Content starts
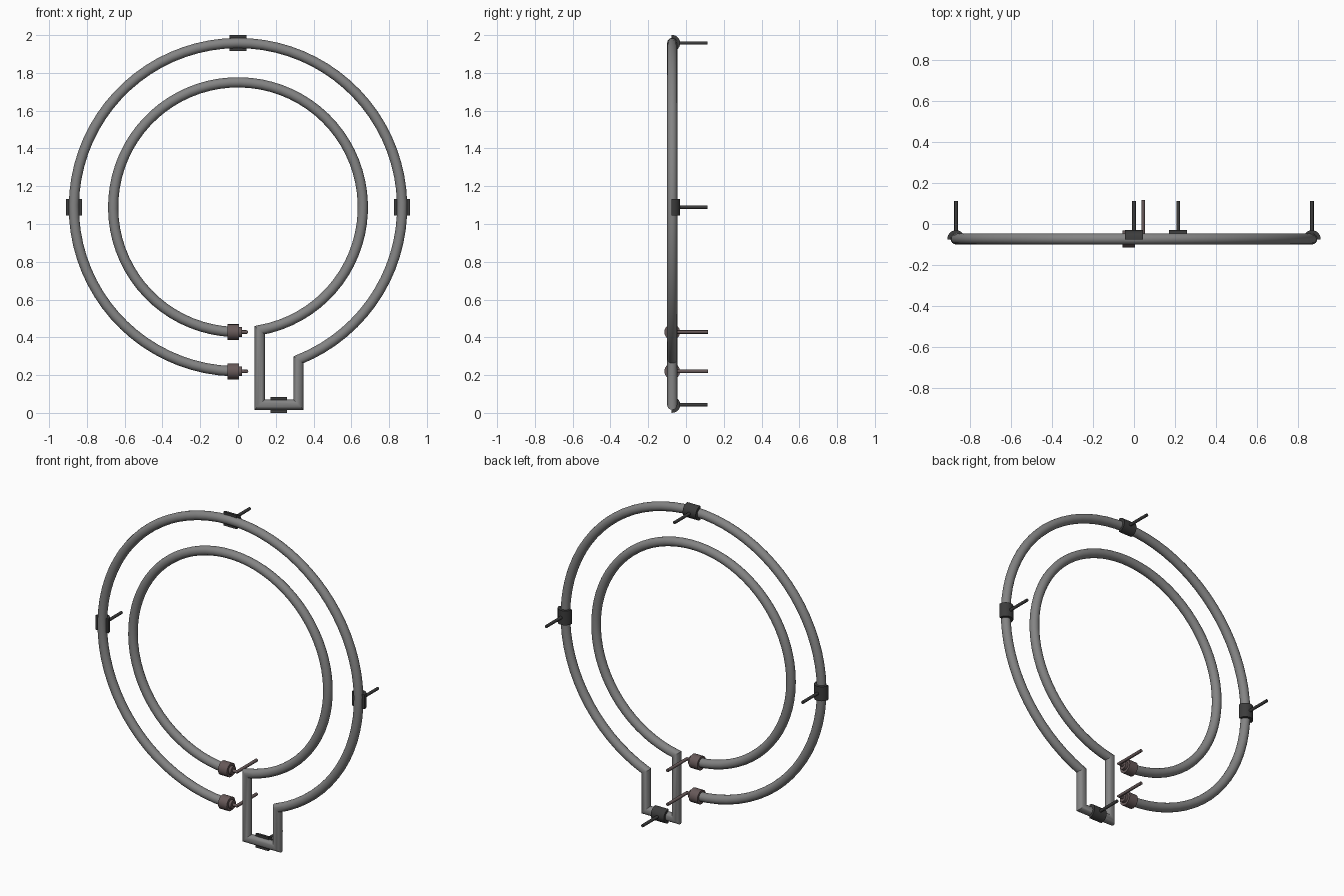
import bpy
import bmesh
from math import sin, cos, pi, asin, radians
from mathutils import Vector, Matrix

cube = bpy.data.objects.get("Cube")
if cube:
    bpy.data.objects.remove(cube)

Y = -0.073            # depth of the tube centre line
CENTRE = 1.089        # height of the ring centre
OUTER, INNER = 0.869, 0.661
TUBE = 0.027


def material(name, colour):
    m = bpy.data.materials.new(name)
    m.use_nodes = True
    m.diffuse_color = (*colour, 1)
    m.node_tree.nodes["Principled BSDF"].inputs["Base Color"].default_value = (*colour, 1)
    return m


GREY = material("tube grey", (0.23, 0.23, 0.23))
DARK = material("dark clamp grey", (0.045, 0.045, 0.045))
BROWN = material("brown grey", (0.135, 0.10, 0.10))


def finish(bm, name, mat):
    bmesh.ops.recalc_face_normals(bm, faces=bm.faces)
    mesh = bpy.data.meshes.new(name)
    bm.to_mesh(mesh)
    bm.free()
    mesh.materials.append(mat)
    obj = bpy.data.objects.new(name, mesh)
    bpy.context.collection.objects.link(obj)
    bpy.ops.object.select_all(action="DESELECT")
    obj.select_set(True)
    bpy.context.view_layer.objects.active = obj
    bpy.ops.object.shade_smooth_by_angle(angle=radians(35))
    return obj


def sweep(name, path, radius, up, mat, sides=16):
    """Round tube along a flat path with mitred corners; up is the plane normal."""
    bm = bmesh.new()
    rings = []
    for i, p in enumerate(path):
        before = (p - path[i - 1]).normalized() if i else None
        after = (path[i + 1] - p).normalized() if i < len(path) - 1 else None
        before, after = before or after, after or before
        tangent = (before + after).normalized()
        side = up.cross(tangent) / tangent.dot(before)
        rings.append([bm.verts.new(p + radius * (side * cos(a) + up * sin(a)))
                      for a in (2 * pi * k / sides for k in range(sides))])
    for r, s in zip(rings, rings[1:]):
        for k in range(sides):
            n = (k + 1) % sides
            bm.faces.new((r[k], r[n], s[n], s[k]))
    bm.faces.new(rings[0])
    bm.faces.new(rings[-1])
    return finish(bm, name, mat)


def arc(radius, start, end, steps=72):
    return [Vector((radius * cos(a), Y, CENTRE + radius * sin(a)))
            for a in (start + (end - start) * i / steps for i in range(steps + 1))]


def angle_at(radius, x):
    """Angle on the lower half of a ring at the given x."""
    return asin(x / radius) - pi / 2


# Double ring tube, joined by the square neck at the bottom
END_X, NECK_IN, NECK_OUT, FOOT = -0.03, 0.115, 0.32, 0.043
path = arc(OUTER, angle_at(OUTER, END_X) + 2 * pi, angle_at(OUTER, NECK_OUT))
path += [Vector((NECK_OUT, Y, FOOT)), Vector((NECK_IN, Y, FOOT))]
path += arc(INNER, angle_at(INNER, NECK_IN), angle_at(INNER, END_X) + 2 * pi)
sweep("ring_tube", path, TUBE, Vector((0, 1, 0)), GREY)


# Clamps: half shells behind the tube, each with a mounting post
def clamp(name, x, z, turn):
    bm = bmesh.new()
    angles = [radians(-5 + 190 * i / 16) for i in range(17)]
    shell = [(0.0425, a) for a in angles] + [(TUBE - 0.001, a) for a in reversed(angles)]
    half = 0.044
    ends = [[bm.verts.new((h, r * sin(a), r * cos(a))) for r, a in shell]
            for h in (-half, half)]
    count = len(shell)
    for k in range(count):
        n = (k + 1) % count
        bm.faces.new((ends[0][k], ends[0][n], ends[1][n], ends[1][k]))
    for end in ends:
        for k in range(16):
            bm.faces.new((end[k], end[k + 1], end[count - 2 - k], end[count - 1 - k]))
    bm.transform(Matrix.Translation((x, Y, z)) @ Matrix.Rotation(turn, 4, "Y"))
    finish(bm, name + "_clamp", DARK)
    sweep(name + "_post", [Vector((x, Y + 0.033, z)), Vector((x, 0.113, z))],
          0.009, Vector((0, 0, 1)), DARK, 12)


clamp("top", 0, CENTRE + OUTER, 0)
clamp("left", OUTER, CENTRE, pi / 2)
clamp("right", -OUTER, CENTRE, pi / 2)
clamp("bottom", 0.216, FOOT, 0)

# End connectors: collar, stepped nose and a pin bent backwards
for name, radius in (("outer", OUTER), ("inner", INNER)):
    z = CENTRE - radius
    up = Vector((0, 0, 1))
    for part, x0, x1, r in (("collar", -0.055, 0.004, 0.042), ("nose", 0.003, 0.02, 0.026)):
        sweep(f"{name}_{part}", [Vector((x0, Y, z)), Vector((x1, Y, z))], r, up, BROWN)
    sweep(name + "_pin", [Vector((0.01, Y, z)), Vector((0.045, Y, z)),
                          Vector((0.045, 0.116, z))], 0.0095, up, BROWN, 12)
Content ends
*To do:*
Gather from the records above every line containing the string "path".

*Completed exercise:*
def sweep(name, path, radius, up, mat, sides=16):
    """Round tube along a flat path with mitred corners; up is the plane normal."""
    for i, p in enumerate(path):
        before = (p - path[i - 1]).normalized() if i else None
        after = (path[i + 1] - p).normalized() if i < len(path) - 1 else None
path = arc(OUTER, angle_at(OUTER, END_X) + 2 * pi, angle_at(OUTER, NECK_OUT))
path += [Vector((NECK_OUT, Y, FOOT)), Vector((NECK_IN, Y, FOOT))]
path += arc(INNER, angle_at(INNER, NECK_IN), angle_at(INNER, END_X) + 2 * pi)
sweep("ring_tube", path, TUBE, Vector((0, 1, 0)), GREY)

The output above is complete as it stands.